Task description
Reproduce the data below line by line, from its first line to the line with "# Post and panel share one silhouette", both included, and nothing past that point.
- Opening Delimiter -
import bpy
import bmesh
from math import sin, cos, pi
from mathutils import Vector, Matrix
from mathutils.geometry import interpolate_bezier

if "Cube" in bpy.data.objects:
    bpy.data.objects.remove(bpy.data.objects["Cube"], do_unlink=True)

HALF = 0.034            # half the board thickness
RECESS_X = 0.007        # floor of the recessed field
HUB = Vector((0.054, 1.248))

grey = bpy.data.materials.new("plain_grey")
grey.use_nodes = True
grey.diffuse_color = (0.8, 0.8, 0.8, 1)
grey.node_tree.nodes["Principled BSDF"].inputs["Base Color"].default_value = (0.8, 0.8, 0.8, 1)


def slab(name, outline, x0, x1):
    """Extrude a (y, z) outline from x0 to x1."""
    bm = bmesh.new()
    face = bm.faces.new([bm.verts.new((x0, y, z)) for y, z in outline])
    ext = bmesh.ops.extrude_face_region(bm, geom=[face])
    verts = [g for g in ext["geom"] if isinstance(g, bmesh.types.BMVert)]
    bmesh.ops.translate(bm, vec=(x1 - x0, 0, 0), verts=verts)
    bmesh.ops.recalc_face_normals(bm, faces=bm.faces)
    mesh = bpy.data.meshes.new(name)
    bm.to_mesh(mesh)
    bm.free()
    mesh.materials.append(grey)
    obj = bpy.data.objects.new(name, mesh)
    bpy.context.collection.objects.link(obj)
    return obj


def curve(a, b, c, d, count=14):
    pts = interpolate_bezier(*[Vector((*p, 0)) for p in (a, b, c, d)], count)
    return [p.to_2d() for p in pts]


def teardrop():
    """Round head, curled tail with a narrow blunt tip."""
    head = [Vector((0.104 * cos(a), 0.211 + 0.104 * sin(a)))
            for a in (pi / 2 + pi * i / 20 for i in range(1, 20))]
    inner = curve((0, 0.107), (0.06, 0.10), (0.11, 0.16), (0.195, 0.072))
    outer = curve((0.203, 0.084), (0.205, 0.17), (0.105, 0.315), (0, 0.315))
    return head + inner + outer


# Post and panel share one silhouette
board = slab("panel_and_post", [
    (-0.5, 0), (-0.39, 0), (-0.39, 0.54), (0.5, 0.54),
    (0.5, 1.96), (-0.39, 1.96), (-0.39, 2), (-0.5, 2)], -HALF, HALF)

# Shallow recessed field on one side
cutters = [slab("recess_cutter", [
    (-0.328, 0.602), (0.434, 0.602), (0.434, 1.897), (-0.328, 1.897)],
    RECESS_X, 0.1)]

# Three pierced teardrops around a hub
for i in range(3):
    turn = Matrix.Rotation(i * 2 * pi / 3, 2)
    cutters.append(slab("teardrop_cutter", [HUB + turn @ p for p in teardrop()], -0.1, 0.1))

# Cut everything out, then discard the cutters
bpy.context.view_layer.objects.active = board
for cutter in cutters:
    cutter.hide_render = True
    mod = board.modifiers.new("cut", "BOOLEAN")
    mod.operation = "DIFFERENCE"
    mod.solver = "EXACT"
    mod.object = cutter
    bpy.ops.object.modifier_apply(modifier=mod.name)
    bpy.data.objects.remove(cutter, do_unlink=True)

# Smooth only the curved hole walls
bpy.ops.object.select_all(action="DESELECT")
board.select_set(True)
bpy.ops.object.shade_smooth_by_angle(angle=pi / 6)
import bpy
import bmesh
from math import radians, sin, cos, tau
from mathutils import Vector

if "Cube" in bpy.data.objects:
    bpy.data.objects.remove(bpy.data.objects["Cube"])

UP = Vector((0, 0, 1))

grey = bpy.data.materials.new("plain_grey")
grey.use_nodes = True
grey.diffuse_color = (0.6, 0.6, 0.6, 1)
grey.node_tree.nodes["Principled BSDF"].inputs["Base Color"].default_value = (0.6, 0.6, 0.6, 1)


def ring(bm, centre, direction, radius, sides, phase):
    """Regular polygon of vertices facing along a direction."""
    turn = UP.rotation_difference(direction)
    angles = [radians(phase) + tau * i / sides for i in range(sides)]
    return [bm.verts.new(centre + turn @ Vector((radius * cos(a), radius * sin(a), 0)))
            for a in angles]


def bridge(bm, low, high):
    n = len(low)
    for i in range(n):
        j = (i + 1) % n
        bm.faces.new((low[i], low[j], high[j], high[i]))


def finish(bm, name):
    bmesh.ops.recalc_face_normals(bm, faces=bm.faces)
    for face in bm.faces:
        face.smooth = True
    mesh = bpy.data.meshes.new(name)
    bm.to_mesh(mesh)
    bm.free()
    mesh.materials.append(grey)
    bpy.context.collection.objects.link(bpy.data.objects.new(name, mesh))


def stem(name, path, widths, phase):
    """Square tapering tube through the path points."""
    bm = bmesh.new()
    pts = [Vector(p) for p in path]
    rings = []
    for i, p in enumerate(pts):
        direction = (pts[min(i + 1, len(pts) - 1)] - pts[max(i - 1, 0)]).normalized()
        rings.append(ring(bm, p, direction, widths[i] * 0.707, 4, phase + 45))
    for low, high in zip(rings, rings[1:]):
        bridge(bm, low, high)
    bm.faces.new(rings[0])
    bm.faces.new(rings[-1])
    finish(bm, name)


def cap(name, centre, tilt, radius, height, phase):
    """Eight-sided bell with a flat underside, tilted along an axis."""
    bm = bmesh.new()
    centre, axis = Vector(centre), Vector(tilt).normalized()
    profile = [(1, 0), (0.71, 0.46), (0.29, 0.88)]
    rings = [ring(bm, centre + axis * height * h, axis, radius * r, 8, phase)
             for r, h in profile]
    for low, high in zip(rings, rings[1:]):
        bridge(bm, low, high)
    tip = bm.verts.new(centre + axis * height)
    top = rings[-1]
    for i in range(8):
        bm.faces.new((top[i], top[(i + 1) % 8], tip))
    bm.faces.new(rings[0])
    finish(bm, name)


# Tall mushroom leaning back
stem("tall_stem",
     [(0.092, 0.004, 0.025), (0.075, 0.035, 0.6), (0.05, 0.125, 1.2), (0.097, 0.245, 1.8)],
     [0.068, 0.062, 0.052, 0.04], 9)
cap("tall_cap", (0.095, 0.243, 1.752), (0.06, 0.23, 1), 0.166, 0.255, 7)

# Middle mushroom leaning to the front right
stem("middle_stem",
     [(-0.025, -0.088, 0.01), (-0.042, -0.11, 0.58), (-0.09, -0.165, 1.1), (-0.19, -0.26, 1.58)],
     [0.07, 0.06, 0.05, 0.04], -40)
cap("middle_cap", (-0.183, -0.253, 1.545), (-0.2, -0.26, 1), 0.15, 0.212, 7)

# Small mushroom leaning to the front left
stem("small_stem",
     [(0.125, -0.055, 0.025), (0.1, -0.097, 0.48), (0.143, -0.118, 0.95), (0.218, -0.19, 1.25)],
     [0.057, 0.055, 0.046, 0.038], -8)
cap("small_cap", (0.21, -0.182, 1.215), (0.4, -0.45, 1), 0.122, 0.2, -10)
- Closing Delimiter -
Task solution
import bpy
import bmesh
from math import sin, cos, pi
from mathutils import Vector, Matrix
from mathutils.geometry import interpolate_bezier

if "Cube" in bpy.data.objects:
    bpy.data.objects.remove(bpy.data.objects["Cube"], do_unlink=True)

HALF = 0.034            # half the board thickness
RECESS_X = 0.007        # floor of the recessed field
HUB = Vector((0.054, 1.248))

grey = bpy.data.materials.new("plain_grey")
grey.use_nodes = True
grey.diffuse_color = (0.8, 0.8, 0.8, 1)
grey.node_tree.nodes["Principled BSDF"].inputs["Base Color"].default_value = (0.8, 0.8, 0.8, 1)


def slab(name, outline, x0, x1):
    """Extrude a (y, z) outline from x0 to x1."""
    bm = bmesh.new()
    face = bm.faces.new([bm.verts.new((x0, y, z)) for y, z in outline])
    ext = bmesh.ops.extrude_face_region(bm, geom=[face])
    verts = [g for g in ext["geom"] if isinstance(g, bmesh.types.BMVert)]
    bmesh.ops.translate(bm, vec=(x1 - x0, 0, 0), verts=verts)
    bmesh.ops.recalc_face_normals(bm, faces=bm.faces)
    mesh = bpy.data.meshes.new(name)
    bm.to_mesh(mesh)
    bm.free()
    mesh.materials.append(grey)
    obj = bpy.data.objects.new(name, mesh)
    bpy.context.collection.objects.link(obj)
    return obj


def curve(a, b, c, d, count=14):
    pts = interpolate_bezier(*[Vector((*p, 0)) for p in (a, b, c, d)], count)
    return [p.to_2d() for p in pts]


def teardrop():
    """Round head, curled tail with a narrow blunt tip."""
    head = [Vector((0.104 * cos(a), 0.211 + 0.104 * sin(a)))
            for a in (pi / 2 + pi * i / 20 for i in range(1, 20))]
    inner = curve((0, 0.107), (0.06, 0.10), (0.11, 0.16), (0.195, 0.072))
    outer = curve((0.203, 0.084), (0.205, 0.17), (0.105, 0.315), (0, 0.315))
    return head + inner + outer


# Post and panel share one silhouette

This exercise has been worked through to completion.